::: LISTED RECORDS

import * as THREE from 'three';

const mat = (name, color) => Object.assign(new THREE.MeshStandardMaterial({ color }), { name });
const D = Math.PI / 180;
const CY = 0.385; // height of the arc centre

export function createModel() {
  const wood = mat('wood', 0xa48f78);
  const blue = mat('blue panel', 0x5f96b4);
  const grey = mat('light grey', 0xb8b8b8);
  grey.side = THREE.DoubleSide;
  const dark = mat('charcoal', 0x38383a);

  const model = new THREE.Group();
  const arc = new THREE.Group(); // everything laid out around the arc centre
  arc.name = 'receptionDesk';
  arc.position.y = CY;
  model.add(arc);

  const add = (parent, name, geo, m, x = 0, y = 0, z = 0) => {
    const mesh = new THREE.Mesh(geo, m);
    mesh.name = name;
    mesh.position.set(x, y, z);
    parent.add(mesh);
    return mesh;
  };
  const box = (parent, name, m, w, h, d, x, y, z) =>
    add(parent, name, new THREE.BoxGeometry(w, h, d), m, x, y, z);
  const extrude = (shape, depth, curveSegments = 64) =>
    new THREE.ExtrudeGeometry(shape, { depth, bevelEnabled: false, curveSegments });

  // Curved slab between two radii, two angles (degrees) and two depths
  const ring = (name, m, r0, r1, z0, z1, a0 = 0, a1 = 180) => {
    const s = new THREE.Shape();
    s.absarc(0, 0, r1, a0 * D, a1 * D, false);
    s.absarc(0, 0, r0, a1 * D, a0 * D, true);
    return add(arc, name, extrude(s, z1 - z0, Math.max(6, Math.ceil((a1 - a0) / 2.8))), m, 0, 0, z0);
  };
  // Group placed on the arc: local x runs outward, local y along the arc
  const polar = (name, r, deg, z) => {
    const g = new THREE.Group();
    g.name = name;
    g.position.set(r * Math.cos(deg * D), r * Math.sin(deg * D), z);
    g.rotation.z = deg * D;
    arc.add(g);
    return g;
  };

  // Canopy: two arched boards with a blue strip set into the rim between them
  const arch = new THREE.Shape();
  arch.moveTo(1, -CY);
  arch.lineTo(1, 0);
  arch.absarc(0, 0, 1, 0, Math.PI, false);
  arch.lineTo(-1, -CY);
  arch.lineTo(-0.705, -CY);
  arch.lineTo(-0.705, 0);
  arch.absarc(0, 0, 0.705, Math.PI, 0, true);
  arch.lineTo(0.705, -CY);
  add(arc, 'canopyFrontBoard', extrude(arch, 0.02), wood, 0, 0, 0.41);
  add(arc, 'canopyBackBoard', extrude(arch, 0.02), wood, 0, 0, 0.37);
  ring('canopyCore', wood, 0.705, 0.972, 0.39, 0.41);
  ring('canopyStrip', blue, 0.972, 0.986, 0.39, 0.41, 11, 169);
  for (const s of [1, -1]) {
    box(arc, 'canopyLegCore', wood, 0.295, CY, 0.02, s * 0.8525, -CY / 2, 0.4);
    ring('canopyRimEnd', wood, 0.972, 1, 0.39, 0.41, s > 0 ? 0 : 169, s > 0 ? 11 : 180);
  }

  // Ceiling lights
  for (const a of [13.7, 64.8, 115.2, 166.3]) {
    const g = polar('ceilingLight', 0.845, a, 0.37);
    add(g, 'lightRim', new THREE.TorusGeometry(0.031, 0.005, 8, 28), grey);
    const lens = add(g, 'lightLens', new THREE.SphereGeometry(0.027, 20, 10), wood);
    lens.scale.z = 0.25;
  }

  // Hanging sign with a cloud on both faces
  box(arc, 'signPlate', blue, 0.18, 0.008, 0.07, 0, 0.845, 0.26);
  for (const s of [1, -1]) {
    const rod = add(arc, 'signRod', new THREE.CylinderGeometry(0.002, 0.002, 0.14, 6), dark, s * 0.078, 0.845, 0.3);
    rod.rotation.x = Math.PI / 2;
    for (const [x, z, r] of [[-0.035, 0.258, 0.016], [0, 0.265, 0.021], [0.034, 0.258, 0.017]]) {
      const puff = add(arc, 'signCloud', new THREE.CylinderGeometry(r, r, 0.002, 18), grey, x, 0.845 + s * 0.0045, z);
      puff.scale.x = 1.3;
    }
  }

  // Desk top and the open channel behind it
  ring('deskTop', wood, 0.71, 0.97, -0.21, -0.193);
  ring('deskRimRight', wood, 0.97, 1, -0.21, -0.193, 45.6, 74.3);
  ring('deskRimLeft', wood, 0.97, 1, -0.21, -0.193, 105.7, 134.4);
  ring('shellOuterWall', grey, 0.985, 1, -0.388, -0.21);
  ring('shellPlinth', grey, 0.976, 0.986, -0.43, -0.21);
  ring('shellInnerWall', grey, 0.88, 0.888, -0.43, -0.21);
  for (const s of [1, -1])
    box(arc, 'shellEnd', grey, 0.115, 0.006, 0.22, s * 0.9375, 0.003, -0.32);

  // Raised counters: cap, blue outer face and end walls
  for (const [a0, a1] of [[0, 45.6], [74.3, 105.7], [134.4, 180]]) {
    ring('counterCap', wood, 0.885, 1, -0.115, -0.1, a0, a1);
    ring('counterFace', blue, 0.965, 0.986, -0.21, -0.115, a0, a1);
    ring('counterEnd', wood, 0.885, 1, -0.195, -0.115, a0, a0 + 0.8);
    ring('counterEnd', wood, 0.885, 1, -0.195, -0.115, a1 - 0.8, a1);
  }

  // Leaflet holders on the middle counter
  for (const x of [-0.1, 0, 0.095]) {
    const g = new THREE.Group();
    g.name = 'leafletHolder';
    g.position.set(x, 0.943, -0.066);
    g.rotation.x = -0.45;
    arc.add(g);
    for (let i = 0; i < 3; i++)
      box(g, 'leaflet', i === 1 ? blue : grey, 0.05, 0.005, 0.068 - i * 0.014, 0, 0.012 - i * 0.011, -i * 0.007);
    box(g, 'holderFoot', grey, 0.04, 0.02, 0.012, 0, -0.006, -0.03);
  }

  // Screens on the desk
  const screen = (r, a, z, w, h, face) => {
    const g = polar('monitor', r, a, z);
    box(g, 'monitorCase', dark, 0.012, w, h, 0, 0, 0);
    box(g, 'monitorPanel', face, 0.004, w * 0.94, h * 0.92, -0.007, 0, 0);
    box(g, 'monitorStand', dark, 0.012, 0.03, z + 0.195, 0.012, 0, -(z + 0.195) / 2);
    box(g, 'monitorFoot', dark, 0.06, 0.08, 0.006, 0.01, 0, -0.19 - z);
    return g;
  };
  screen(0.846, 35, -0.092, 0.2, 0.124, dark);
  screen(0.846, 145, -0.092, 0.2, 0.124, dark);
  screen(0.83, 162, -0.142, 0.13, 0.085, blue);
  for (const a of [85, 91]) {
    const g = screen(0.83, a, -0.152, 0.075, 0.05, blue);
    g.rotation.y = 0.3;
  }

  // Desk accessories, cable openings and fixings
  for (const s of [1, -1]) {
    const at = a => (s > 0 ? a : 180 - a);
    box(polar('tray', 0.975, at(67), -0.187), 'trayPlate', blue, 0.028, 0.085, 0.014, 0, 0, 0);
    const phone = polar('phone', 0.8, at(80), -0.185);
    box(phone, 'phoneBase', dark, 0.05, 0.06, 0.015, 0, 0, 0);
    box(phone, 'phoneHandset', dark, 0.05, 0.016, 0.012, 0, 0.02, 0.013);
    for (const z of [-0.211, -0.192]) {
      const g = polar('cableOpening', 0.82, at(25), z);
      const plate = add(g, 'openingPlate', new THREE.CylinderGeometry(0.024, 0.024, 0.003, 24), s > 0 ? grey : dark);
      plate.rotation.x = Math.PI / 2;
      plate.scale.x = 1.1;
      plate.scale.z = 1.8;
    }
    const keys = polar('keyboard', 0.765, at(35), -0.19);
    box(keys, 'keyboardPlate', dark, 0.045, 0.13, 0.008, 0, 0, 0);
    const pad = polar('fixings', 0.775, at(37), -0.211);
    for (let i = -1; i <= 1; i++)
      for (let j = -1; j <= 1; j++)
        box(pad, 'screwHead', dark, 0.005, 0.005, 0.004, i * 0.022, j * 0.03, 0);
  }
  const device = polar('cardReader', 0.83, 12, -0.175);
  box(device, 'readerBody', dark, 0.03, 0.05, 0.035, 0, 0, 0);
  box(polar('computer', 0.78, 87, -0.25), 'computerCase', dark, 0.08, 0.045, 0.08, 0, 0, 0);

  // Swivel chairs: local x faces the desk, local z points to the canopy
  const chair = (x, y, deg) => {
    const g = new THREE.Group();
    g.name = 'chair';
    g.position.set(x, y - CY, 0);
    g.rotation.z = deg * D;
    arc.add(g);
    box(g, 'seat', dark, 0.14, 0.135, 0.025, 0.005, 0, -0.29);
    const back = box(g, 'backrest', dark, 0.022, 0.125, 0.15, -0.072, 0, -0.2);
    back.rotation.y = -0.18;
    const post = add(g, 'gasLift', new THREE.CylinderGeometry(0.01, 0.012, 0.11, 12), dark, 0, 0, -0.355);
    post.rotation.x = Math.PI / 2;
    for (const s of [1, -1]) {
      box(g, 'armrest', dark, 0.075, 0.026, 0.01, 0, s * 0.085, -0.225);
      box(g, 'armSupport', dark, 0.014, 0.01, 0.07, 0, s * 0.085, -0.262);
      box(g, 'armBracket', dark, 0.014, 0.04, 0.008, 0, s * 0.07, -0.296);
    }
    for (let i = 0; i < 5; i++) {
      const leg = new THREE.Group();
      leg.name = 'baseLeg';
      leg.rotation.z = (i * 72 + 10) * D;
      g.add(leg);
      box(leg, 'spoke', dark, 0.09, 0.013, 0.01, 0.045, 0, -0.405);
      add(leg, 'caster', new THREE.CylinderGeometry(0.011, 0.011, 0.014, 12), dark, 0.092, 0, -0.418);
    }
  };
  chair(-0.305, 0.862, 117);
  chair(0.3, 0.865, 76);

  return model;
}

::::::

WHAT IS REQUIRED
Please reproduce the lines from the line with "arch.absarc(0, 0, 0.705, Math.PI, 0, true);" to the line with "ring('canopyCore', wood, 0.705, 0.972, 0.39, 0.41);", both ends included, exactly as they appear above.

ANSWER SECTION
  arch.absarc(0, 0, 0.705, Math.PI, 0, true);
  arch.lineTo(0.705, -CY);
  add(arc, 'canopyFrontBoard', extrude(arch, 0.02), wood, 0, 0, 0.41);
  add(arc, 'canopyBackBoard', extrude(arch, 0.02), wood, 0, 0, 0.37);
  ring('canopyCore', wood, 0.705, 0.972, 0.39, 0.41);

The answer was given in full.